▸ **TASK GOAL**
This task calls for copying every line in the data below that contains the word "return".

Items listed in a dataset
++++++++++

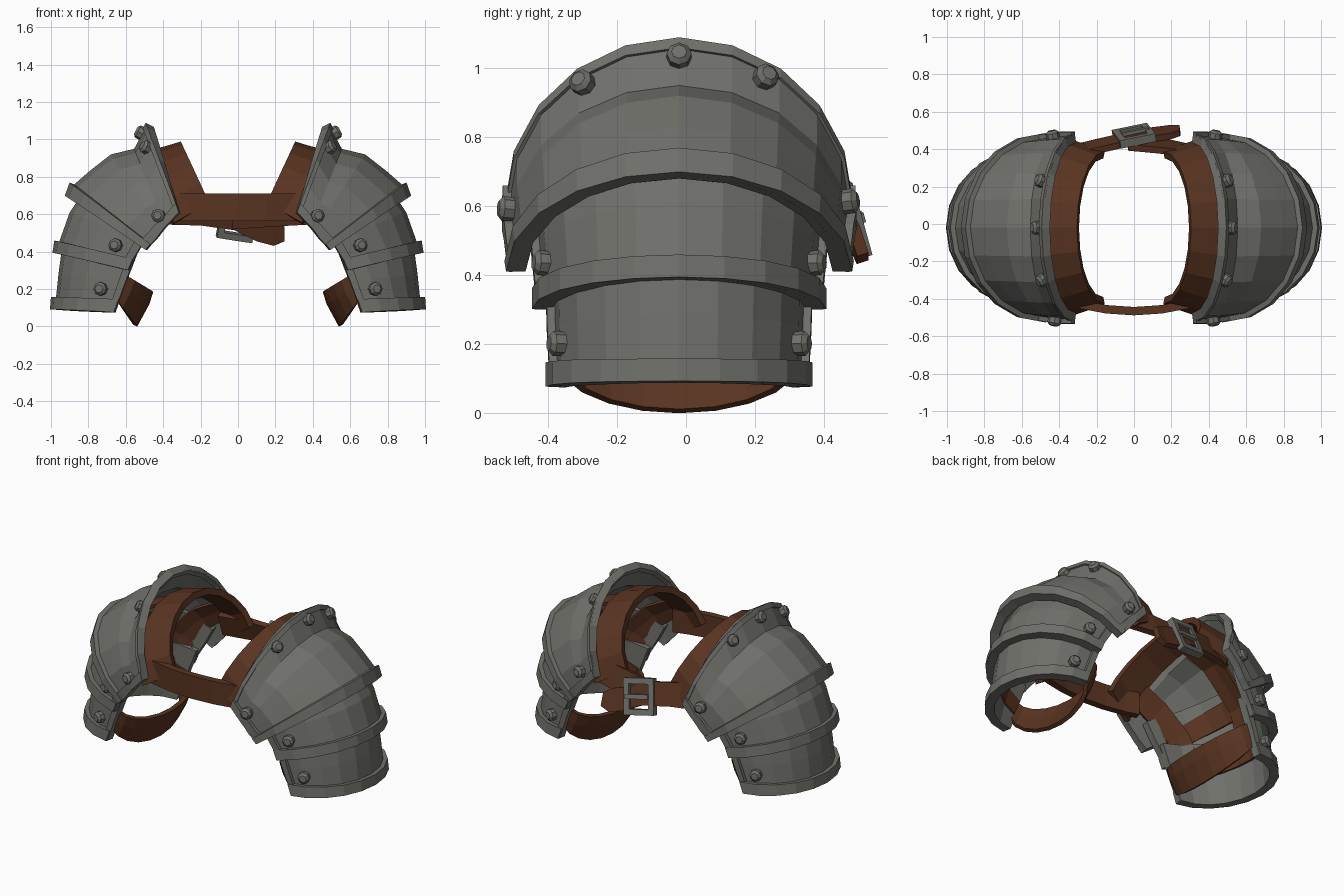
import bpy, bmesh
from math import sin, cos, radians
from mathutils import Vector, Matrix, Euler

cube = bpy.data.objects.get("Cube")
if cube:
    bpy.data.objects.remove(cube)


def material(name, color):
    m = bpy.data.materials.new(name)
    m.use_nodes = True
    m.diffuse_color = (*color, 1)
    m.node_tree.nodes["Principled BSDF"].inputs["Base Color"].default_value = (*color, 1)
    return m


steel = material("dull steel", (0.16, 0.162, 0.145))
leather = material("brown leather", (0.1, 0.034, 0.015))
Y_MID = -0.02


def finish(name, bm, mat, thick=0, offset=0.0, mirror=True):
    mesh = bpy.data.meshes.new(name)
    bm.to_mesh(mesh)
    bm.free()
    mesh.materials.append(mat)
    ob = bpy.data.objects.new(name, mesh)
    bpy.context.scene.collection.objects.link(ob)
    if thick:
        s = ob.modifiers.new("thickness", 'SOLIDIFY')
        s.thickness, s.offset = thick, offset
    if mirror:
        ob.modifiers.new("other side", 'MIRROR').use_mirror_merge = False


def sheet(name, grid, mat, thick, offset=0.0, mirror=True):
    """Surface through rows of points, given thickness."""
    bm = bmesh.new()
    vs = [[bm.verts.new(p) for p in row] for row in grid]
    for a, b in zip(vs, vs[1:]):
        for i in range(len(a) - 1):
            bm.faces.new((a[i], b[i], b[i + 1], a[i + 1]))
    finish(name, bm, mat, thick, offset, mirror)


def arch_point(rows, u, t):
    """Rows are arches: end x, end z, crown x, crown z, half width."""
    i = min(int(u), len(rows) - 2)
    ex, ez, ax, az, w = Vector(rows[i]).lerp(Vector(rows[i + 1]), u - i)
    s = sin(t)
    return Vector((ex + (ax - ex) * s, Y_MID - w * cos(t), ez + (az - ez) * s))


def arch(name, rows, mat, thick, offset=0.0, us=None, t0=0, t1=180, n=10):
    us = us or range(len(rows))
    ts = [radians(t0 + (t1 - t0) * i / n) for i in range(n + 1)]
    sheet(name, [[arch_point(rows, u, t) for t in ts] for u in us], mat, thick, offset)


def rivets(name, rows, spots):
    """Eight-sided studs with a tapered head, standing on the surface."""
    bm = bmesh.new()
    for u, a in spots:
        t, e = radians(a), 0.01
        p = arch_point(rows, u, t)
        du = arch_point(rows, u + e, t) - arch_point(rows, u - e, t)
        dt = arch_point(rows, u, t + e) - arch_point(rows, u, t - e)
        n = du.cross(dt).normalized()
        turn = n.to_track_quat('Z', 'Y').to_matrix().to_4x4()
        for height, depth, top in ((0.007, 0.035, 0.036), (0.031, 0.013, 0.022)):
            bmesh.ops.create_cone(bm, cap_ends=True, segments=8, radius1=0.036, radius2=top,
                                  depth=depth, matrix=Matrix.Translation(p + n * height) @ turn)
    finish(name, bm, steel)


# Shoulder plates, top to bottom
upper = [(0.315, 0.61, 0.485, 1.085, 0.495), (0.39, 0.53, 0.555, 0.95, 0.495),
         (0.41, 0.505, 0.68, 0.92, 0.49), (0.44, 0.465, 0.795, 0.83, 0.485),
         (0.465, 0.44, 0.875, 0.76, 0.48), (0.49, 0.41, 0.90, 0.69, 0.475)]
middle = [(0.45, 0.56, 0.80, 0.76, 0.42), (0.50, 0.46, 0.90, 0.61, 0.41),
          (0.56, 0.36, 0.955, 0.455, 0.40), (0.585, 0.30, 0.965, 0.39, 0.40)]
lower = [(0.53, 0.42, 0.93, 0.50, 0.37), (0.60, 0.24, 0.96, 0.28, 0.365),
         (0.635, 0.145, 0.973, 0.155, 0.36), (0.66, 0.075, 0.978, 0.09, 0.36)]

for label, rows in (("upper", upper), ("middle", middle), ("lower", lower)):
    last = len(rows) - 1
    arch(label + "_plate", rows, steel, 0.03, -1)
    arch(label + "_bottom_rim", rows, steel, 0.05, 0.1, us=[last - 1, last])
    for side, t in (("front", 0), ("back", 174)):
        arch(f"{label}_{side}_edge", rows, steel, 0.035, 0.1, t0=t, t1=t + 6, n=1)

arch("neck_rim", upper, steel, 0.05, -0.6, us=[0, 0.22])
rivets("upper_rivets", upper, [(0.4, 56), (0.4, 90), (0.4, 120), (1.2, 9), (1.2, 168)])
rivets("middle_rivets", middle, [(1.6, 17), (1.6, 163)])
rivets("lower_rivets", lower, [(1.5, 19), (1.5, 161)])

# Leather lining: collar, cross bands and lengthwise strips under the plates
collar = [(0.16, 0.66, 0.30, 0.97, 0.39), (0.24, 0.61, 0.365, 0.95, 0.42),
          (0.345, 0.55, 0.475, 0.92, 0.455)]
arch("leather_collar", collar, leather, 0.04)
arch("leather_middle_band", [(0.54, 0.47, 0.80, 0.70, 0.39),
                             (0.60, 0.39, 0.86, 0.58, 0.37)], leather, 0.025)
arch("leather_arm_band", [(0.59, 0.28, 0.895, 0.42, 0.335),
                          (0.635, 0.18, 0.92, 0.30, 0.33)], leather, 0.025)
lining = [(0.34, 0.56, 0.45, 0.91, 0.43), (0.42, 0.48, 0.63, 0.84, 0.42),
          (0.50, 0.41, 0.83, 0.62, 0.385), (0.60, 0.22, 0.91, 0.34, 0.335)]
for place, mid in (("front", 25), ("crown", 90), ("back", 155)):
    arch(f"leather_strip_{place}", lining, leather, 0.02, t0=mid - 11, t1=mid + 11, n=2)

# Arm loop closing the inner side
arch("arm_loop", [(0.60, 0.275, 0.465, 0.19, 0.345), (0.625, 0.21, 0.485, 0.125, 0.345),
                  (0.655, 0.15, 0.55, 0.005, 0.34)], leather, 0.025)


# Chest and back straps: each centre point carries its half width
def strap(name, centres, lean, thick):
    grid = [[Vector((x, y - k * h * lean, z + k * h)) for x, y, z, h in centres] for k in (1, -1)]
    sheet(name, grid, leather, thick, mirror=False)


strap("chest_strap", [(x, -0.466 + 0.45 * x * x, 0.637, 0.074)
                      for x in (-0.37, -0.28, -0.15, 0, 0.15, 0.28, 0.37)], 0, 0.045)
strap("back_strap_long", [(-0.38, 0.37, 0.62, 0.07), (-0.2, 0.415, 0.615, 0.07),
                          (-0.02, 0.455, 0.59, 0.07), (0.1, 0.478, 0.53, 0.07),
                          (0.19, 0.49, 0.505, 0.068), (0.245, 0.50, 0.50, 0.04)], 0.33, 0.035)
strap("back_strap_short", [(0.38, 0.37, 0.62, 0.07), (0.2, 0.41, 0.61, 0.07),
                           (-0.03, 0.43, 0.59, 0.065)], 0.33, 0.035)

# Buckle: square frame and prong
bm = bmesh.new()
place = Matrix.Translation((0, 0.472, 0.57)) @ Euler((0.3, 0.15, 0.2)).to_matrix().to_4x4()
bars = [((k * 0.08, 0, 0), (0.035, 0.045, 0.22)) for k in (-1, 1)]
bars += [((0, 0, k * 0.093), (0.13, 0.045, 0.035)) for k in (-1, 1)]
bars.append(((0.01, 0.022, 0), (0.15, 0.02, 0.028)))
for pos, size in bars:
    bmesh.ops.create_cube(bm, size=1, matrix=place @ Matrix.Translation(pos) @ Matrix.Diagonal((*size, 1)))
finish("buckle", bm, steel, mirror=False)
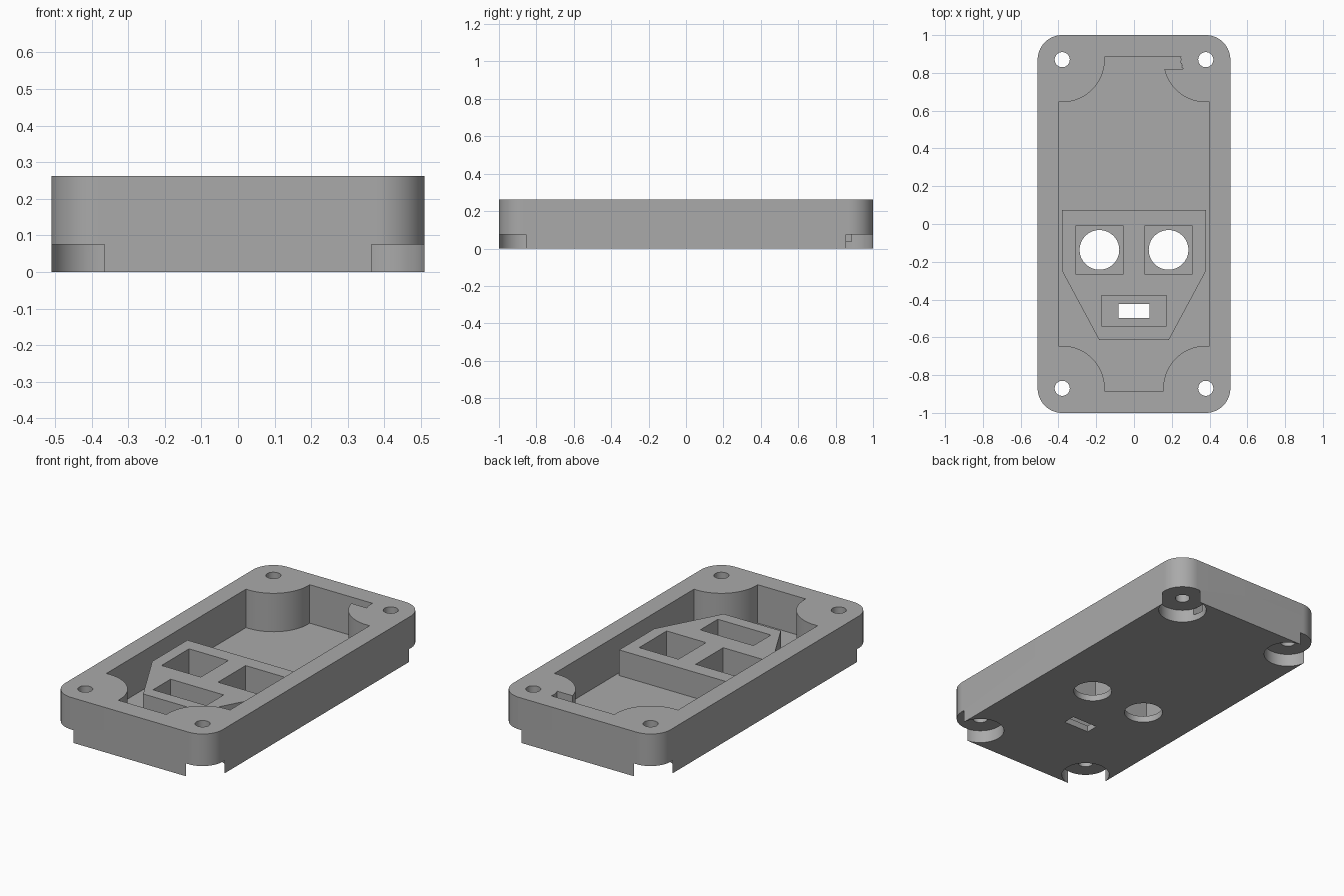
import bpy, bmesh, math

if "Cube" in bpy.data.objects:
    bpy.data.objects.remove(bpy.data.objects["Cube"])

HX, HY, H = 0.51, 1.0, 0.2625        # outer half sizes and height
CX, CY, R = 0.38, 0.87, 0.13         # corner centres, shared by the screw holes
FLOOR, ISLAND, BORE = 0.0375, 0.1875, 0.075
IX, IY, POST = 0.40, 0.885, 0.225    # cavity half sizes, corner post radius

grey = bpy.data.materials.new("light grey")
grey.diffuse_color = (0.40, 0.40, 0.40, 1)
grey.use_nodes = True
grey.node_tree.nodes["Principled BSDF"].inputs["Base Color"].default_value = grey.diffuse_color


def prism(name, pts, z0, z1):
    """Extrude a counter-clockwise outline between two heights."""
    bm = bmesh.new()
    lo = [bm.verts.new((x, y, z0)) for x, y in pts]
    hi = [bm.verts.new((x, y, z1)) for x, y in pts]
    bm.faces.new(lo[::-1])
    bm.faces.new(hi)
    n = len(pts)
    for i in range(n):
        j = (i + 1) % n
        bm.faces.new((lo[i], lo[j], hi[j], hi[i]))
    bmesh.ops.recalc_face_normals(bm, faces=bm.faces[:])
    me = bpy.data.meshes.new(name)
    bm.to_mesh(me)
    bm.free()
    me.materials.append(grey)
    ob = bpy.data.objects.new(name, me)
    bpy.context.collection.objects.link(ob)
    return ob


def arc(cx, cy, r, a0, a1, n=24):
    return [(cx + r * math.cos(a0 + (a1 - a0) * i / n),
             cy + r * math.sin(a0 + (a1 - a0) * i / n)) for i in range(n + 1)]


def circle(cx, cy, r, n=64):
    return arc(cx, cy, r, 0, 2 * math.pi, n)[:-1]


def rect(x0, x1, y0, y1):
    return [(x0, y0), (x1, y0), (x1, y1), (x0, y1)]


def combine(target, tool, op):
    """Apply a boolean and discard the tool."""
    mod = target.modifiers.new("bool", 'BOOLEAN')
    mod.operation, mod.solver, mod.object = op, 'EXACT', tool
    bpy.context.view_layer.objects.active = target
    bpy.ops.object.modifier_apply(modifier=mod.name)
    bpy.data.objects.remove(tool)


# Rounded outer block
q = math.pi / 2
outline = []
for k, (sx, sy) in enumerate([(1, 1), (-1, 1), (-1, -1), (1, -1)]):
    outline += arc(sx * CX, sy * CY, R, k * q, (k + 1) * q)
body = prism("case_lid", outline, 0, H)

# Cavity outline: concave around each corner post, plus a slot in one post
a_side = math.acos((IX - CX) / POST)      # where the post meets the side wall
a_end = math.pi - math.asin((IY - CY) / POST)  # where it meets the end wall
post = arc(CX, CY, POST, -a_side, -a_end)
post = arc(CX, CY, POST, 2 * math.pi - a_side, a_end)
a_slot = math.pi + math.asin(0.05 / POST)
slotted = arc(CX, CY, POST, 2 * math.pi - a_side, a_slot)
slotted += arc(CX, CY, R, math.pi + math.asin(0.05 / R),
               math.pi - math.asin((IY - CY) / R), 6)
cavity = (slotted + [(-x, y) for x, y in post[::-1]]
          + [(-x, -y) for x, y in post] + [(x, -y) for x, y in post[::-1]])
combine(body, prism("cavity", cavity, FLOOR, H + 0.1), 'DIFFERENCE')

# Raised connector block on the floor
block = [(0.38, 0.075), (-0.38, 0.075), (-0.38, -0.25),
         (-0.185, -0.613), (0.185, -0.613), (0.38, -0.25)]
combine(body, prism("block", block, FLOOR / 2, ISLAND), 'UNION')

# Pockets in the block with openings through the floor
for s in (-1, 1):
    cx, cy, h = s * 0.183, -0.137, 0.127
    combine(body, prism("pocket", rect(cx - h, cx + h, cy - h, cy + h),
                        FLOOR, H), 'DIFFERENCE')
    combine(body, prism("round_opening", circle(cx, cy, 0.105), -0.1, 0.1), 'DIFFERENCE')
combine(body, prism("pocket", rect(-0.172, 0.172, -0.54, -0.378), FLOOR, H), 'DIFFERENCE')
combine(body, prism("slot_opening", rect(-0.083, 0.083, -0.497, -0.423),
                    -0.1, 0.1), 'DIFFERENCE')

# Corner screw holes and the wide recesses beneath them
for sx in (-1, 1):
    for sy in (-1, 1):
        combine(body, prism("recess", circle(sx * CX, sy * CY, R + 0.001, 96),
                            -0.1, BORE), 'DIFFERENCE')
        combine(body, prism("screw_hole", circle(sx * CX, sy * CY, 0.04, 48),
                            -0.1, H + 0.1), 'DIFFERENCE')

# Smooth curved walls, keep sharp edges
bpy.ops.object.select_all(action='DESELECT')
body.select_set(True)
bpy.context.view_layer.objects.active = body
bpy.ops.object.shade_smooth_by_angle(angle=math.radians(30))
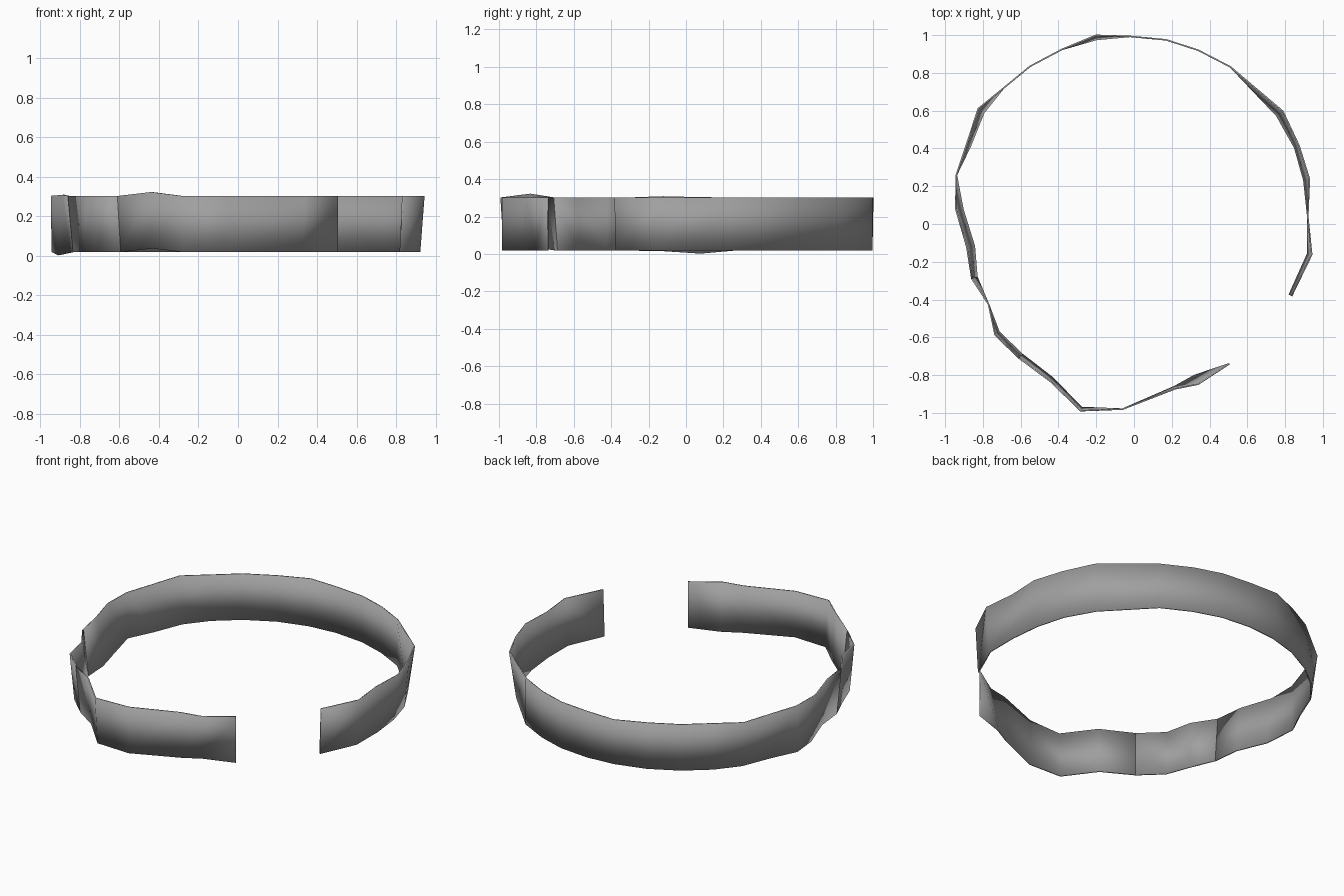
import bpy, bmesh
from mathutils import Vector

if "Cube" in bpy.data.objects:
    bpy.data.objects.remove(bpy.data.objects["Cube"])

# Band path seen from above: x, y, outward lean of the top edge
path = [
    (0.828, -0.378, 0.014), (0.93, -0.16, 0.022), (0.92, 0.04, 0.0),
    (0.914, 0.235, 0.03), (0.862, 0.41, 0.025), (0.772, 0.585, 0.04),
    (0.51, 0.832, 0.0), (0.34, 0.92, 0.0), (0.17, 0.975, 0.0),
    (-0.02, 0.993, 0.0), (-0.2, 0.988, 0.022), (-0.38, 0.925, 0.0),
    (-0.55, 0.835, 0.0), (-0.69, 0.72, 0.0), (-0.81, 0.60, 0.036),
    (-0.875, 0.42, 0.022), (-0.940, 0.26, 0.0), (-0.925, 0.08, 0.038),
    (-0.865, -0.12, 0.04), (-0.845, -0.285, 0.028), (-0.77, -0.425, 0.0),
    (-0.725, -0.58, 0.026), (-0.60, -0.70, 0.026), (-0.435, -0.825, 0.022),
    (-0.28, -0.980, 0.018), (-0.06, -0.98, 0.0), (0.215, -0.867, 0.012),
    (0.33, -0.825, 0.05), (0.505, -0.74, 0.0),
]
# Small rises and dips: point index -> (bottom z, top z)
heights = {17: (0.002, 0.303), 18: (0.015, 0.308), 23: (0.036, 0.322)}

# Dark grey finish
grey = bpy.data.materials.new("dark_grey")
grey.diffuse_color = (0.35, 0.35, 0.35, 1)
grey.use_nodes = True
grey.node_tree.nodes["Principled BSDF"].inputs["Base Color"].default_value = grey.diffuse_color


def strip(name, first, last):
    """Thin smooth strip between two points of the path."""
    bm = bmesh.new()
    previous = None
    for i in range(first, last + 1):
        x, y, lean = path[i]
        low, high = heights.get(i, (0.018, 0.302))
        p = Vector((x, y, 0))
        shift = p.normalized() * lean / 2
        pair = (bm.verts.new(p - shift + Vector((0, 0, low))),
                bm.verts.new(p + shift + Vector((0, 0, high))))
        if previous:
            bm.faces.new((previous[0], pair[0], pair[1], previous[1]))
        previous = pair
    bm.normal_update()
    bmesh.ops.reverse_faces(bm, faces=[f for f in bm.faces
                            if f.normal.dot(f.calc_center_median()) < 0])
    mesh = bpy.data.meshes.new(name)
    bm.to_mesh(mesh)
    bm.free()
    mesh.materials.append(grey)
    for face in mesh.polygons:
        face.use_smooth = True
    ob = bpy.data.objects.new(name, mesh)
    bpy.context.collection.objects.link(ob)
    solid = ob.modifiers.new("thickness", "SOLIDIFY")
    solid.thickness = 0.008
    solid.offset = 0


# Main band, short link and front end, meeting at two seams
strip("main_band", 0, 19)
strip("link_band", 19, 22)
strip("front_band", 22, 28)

++++++++++

▸ **EXERCISE RESULT**
    return m
    return Vector((ex + (ax - ex) * s, Y_MID - w * cos(t), ez + (az - ez) * s))
    return ob
    return [(cx + r * math.cos(a0 + (a1 - a0) * i / n),
    return arc(cx, cy, r, 0, 2 * math.pi, n)[:-1]
    return [(x0, y0), (x1, y0), (x1, y1), (x0, y1)]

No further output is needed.